▶ [DESCRIPTION OF THE TASK]
Take nothing but the lines from the one with "crease.add(bm.edges.get((loop[i], loop[(i +" through the one with "finish(name, (ROD_X, ROD_Z, DEPTH))" in the entries below, both ends kept, and return them exactly with pictures left out.

▶ [GIVEN DATA]
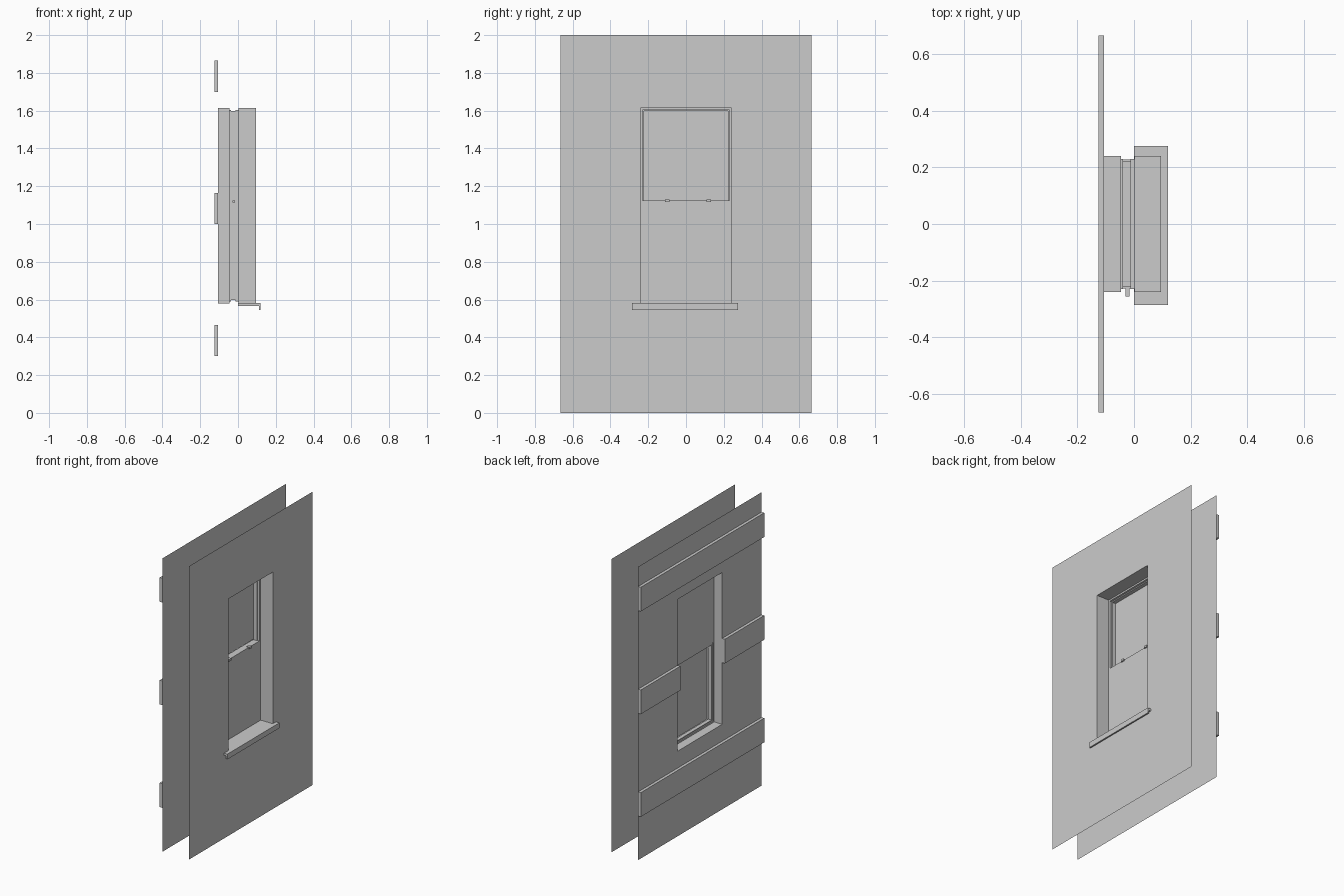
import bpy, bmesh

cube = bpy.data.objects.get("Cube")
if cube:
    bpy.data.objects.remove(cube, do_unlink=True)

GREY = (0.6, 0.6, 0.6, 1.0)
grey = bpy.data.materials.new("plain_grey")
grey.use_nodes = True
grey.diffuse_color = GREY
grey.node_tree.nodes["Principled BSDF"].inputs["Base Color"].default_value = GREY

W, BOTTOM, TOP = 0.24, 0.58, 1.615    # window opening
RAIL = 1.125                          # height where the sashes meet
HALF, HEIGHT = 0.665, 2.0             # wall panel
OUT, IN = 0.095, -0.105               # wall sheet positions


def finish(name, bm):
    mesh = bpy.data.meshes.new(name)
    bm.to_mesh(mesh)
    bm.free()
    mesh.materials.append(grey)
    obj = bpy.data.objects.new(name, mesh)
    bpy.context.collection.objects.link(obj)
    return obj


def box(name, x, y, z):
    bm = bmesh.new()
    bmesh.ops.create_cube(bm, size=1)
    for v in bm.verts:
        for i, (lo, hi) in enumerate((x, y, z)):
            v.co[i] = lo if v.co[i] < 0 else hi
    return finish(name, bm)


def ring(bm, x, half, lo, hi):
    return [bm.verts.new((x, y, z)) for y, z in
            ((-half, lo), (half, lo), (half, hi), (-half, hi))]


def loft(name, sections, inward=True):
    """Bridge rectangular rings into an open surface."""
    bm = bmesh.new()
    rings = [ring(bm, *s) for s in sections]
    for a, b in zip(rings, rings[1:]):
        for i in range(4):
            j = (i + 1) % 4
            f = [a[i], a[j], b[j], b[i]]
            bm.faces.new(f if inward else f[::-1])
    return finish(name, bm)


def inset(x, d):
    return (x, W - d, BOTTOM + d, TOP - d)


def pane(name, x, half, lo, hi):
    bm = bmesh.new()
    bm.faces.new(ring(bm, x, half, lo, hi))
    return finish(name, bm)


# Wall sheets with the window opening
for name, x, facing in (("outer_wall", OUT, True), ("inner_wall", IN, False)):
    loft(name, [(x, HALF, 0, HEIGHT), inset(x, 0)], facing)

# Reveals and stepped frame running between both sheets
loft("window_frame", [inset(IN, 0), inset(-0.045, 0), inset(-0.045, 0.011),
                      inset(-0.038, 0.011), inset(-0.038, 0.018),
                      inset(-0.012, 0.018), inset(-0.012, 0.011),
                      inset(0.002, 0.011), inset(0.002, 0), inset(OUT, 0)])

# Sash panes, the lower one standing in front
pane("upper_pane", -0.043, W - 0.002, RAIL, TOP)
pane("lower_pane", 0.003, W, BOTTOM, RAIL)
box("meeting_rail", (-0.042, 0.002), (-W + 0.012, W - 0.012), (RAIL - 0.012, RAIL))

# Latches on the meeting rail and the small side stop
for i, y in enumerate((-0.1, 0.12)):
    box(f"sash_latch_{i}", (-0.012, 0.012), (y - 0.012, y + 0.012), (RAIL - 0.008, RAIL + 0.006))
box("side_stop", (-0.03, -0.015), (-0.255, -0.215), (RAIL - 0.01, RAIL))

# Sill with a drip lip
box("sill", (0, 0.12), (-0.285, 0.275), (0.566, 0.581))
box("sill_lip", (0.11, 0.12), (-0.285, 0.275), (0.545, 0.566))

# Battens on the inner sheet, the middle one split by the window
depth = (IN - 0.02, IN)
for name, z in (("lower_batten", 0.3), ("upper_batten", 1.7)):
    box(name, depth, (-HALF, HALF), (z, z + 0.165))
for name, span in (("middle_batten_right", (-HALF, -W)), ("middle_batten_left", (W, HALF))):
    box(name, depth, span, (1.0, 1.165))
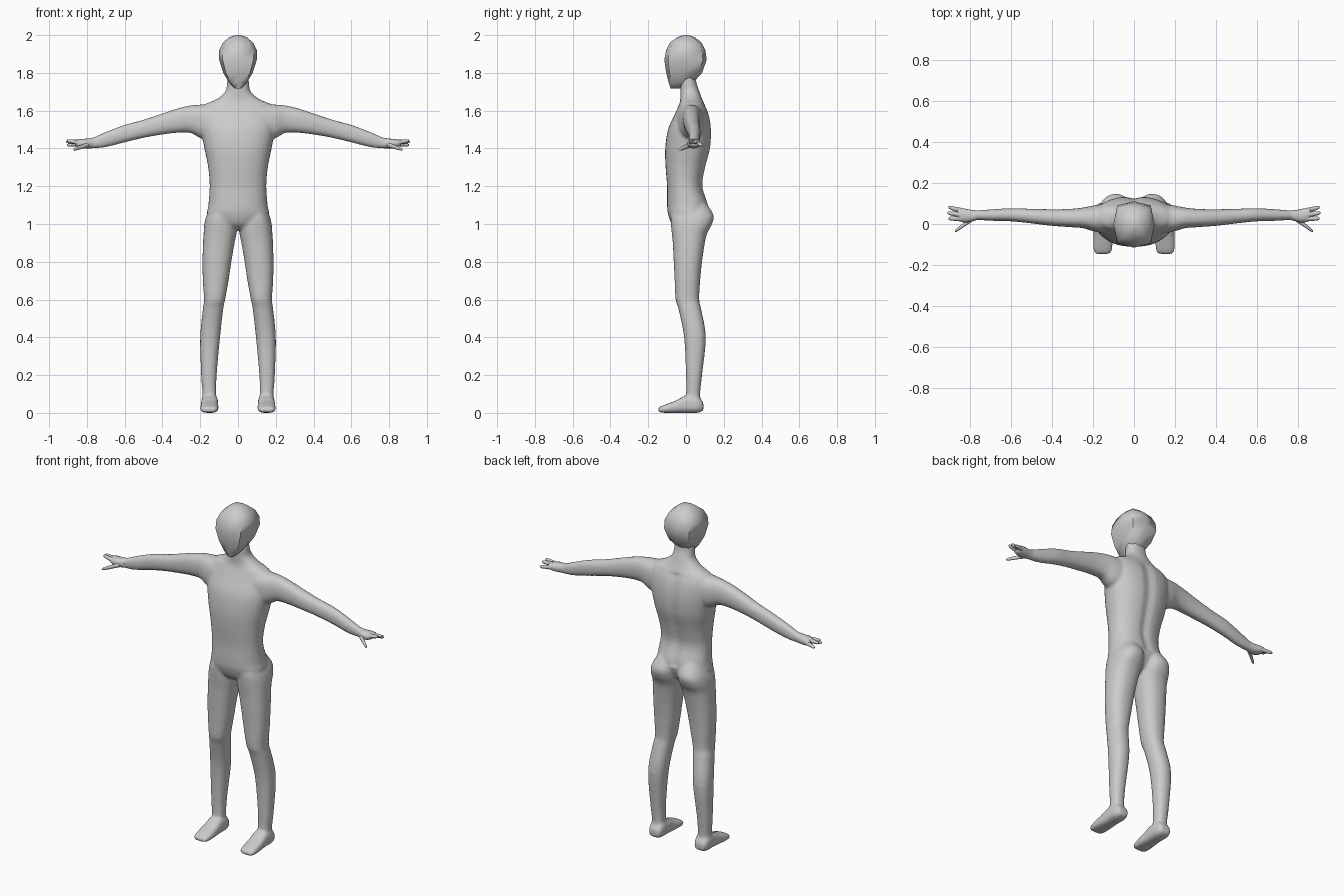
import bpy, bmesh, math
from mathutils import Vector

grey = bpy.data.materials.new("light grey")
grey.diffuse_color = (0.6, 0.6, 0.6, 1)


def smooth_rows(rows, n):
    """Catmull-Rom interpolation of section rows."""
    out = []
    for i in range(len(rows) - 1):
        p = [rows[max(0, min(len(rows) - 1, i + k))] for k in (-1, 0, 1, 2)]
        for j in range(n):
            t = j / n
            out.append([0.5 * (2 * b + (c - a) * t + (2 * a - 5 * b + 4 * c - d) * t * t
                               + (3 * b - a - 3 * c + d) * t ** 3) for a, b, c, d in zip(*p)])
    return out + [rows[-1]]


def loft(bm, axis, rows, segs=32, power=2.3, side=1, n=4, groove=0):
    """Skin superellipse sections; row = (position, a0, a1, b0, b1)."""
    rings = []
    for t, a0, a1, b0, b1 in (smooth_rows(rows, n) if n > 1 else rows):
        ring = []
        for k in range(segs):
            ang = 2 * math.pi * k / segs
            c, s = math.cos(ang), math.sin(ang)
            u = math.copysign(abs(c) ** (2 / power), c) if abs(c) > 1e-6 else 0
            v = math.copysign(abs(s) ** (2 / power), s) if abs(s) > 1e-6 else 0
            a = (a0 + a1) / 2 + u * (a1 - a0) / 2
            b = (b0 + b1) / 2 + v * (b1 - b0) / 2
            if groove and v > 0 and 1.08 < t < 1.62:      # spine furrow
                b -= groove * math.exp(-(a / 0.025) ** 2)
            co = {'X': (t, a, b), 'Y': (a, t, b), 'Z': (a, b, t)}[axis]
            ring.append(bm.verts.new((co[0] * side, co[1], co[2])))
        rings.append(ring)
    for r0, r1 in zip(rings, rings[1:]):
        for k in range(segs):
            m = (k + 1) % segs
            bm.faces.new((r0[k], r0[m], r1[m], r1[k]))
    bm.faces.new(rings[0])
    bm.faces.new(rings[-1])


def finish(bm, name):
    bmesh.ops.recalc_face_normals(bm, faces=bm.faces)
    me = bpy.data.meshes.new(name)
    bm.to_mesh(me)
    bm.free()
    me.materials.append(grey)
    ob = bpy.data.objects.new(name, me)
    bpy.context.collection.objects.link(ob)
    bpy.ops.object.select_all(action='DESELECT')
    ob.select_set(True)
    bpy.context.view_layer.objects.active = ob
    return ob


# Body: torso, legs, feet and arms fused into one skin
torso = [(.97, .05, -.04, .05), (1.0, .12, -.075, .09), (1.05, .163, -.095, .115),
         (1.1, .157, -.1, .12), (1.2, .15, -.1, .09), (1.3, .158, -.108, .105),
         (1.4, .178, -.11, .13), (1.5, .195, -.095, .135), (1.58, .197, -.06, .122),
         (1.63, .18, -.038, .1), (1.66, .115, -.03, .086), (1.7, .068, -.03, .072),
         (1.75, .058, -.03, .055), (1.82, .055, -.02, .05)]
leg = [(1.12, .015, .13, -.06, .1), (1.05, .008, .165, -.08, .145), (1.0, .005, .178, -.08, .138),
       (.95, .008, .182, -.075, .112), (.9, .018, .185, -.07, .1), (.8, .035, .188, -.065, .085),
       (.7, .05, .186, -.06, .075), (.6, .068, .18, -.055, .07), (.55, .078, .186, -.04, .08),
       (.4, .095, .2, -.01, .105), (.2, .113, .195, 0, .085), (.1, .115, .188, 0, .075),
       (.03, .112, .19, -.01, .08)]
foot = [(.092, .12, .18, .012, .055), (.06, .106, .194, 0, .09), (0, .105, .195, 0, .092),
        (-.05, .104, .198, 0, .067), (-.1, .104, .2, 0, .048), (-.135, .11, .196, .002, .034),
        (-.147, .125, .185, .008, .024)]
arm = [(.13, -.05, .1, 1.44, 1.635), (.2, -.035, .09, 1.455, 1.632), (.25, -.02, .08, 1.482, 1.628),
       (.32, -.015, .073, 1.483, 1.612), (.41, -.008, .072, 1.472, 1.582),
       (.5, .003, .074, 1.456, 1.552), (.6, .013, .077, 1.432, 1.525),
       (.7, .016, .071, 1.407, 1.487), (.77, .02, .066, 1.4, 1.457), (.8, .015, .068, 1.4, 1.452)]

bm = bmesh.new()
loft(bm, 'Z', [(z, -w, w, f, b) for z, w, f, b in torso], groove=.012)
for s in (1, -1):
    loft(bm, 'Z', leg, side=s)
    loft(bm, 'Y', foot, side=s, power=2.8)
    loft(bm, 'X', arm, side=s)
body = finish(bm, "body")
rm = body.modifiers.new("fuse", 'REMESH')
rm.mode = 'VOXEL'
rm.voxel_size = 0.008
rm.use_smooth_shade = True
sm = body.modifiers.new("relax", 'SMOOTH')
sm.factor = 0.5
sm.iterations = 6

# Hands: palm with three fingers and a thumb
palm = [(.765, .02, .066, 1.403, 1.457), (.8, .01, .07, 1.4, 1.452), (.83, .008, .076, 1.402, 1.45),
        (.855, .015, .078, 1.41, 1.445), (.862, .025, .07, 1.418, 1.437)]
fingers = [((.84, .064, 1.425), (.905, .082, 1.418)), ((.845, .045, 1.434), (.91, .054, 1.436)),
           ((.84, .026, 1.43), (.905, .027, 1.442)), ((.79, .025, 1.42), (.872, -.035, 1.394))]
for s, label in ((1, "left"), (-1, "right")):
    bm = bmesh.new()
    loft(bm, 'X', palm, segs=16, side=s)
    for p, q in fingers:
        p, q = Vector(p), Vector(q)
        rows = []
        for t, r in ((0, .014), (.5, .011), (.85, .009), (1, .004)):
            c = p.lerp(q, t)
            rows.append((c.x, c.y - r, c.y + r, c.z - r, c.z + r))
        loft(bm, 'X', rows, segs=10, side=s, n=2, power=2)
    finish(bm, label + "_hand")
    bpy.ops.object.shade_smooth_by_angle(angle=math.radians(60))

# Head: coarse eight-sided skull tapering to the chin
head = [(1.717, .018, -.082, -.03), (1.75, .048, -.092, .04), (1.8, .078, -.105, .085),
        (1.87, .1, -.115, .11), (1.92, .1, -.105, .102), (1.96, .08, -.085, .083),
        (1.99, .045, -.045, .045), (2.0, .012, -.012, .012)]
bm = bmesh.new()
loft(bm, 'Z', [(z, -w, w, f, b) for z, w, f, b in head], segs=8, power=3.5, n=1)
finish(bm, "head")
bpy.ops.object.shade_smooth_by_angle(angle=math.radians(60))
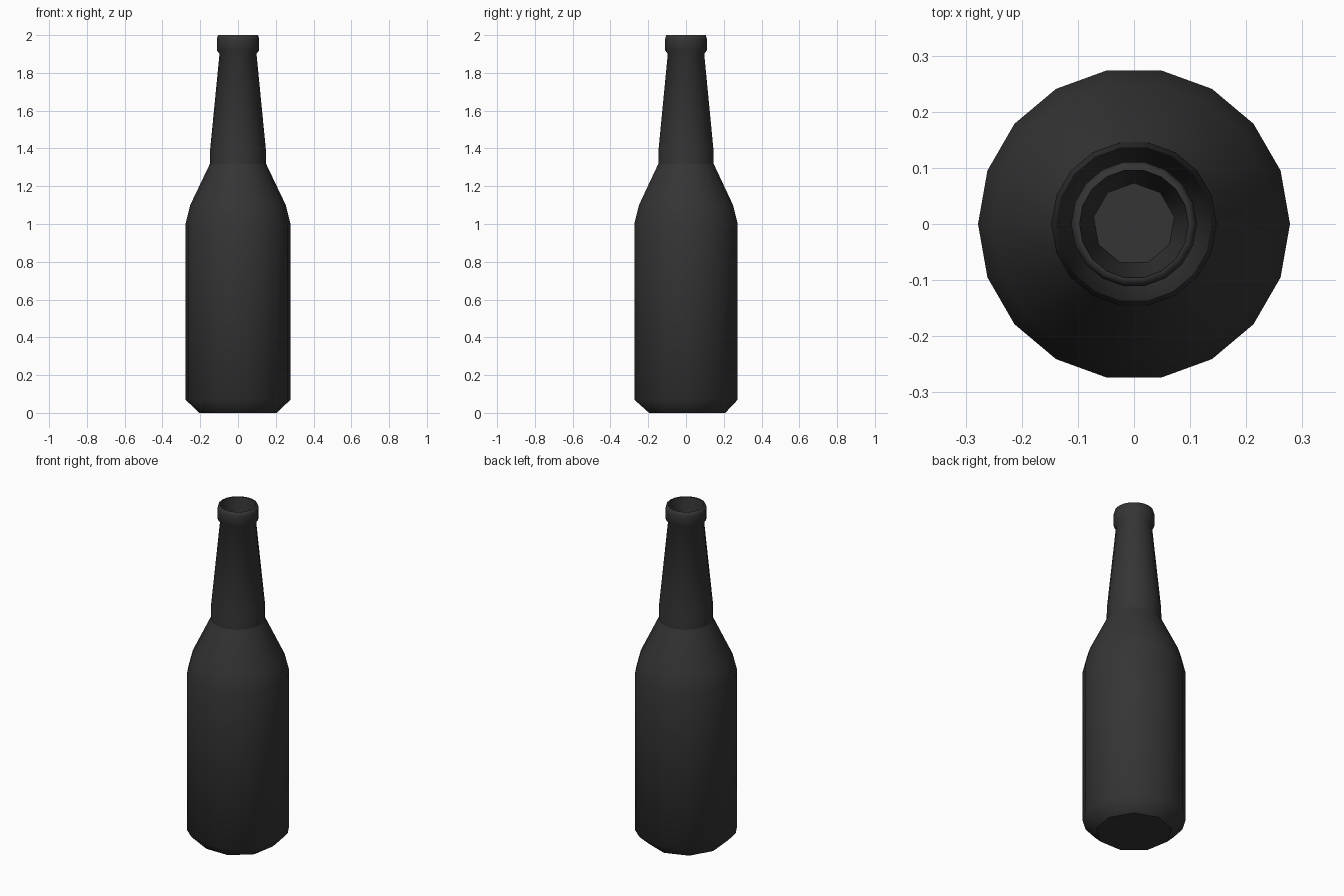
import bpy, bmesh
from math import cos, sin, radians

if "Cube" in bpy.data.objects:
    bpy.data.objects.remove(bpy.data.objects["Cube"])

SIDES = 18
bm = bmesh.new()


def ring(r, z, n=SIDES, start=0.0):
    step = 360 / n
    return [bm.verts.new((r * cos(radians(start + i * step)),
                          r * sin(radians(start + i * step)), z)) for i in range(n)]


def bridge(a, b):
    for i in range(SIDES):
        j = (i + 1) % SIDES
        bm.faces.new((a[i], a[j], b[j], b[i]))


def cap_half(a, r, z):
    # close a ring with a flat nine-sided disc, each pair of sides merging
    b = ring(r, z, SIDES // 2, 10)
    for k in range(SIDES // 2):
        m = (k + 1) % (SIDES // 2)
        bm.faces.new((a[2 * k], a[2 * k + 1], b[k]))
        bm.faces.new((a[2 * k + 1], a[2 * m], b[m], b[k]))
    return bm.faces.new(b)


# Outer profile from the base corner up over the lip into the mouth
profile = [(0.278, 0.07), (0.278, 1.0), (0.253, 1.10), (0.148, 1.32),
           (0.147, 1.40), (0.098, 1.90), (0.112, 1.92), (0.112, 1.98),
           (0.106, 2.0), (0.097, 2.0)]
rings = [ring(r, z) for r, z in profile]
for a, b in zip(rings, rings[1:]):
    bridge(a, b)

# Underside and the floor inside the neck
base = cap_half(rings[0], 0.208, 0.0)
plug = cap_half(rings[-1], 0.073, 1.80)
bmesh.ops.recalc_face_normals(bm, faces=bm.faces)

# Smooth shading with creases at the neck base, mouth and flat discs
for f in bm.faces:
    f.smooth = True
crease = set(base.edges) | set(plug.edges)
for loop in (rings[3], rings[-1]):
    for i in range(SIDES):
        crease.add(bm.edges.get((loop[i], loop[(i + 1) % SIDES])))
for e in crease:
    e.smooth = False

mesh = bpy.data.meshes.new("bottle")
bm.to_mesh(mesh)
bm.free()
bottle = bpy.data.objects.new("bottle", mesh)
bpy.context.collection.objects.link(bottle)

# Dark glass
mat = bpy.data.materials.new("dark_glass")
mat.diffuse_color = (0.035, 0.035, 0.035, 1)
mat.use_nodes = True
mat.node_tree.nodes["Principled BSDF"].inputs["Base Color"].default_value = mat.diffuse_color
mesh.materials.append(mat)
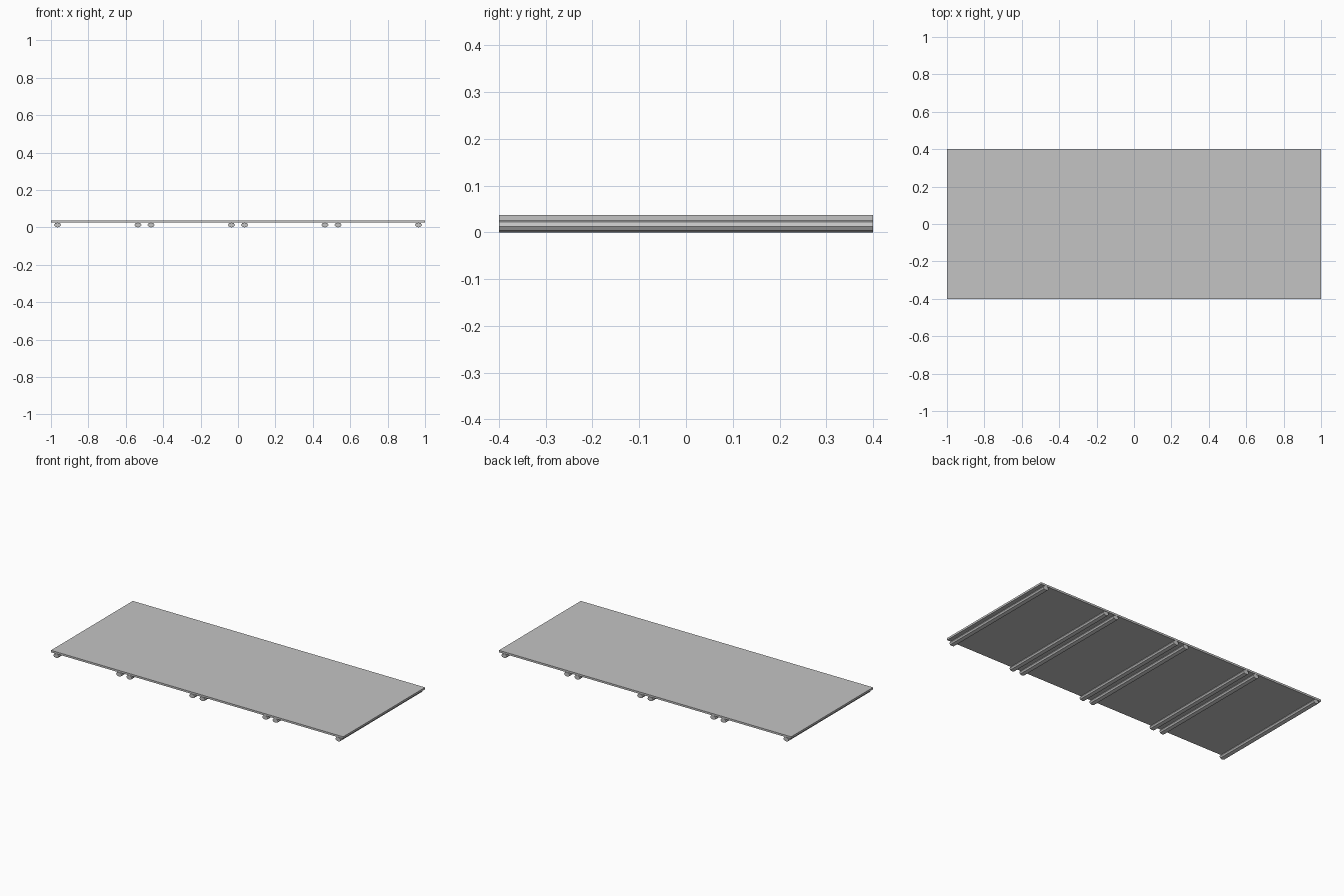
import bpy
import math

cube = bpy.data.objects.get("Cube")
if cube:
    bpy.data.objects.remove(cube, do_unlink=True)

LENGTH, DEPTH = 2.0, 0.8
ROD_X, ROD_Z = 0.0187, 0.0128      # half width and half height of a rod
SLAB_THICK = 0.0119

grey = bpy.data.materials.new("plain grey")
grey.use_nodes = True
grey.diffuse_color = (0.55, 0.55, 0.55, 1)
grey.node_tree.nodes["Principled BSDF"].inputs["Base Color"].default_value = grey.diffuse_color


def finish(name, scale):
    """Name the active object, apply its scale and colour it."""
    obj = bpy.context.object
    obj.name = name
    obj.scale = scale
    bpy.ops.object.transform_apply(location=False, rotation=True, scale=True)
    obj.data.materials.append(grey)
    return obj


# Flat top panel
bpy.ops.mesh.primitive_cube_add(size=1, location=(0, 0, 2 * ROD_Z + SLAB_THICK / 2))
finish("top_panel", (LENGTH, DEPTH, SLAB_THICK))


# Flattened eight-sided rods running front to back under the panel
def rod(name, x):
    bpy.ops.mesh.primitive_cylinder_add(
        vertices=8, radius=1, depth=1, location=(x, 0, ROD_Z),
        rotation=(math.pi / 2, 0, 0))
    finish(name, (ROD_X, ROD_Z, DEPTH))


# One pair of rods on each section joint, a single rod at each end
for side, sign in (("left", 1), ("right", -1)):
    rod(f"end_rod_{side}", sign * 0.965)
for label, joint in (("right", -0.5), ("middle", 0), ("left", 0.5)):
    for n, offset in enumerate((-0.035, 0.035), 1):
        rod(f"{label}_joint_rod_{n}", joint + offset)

▶ [TASK RESULT]
        crease.add(bm.edges.get((loop[i], loop[(i + 1) % SIDES])))
for e in crease:
    e.smooth = False

mesh = bpy.data.meshes.new("bottle")
bm.to_mesh(mesh)
bm.free()
bottle = bpy.data.objects.new("bottle", mesh)
bpy.context.collection.objects.link(bottle)

# Dark glass
mat = bpy.data.materials.new("dark_glass")
mat.diffuse_color = (0.035, 0.035, 0.035, 1)
mat.use_nodes = True
mat.node_tree.nodes["Principled BSDF"].inputs["Base Color"].default_value = mat.diffuse_color
mesh.materials.append(mat)
import bpy
import math

cube = bpy.data.objects.get("Cube")
if cube:
    bpy.data.objects.remove(cube, do_unlink=True)

LENGTH, DEPTH = 2.0, 0.8
ROD_X, ROD_Z = 0.0187, 0.0128      # half width and half height of a rod
SLAB_THICK = 0.0119

grey = bpy.data.materials.new("plain grey")
grey.use_nodes = True
grey.diffuse_color = (0.55, 0.55, 0.55, 1)
grey.node_tree.nodes["Principled BSDF"].inputs["Base Color"].default_value = grey.diffuse_color


def finish(name, scale):
    """Name the active object, apply its scale and colour it."""
    obj = bpy.context.object
    obj.name = name
    obj.scale = scale
    bpy.ops.object.transform_apply(location=False, rotation=True, scale=True)
    obj.data.materials.append(grey)
    return obj


# Flat top panel
bpy.ops.mesh.primitive_cube_add(size=1, location=(0, 0, 2 * ROD_Z + SLAB_THICK / 2))
finish("top_panel", (LENGTH, DEPTH, SLAB_THICK))


# Flattened eight-sided rods running front to back under the panel
def rod(name, x):
    bpy.ops.mesh.primitive_cylinder_add(
        vertices=8, radius=1, depth=1, location=(x, 0, ROD_Z),
        rotation=(math.pi / 2, 0, 0))
    finish(name, (ROD_X, ROD_Z, DEPTH))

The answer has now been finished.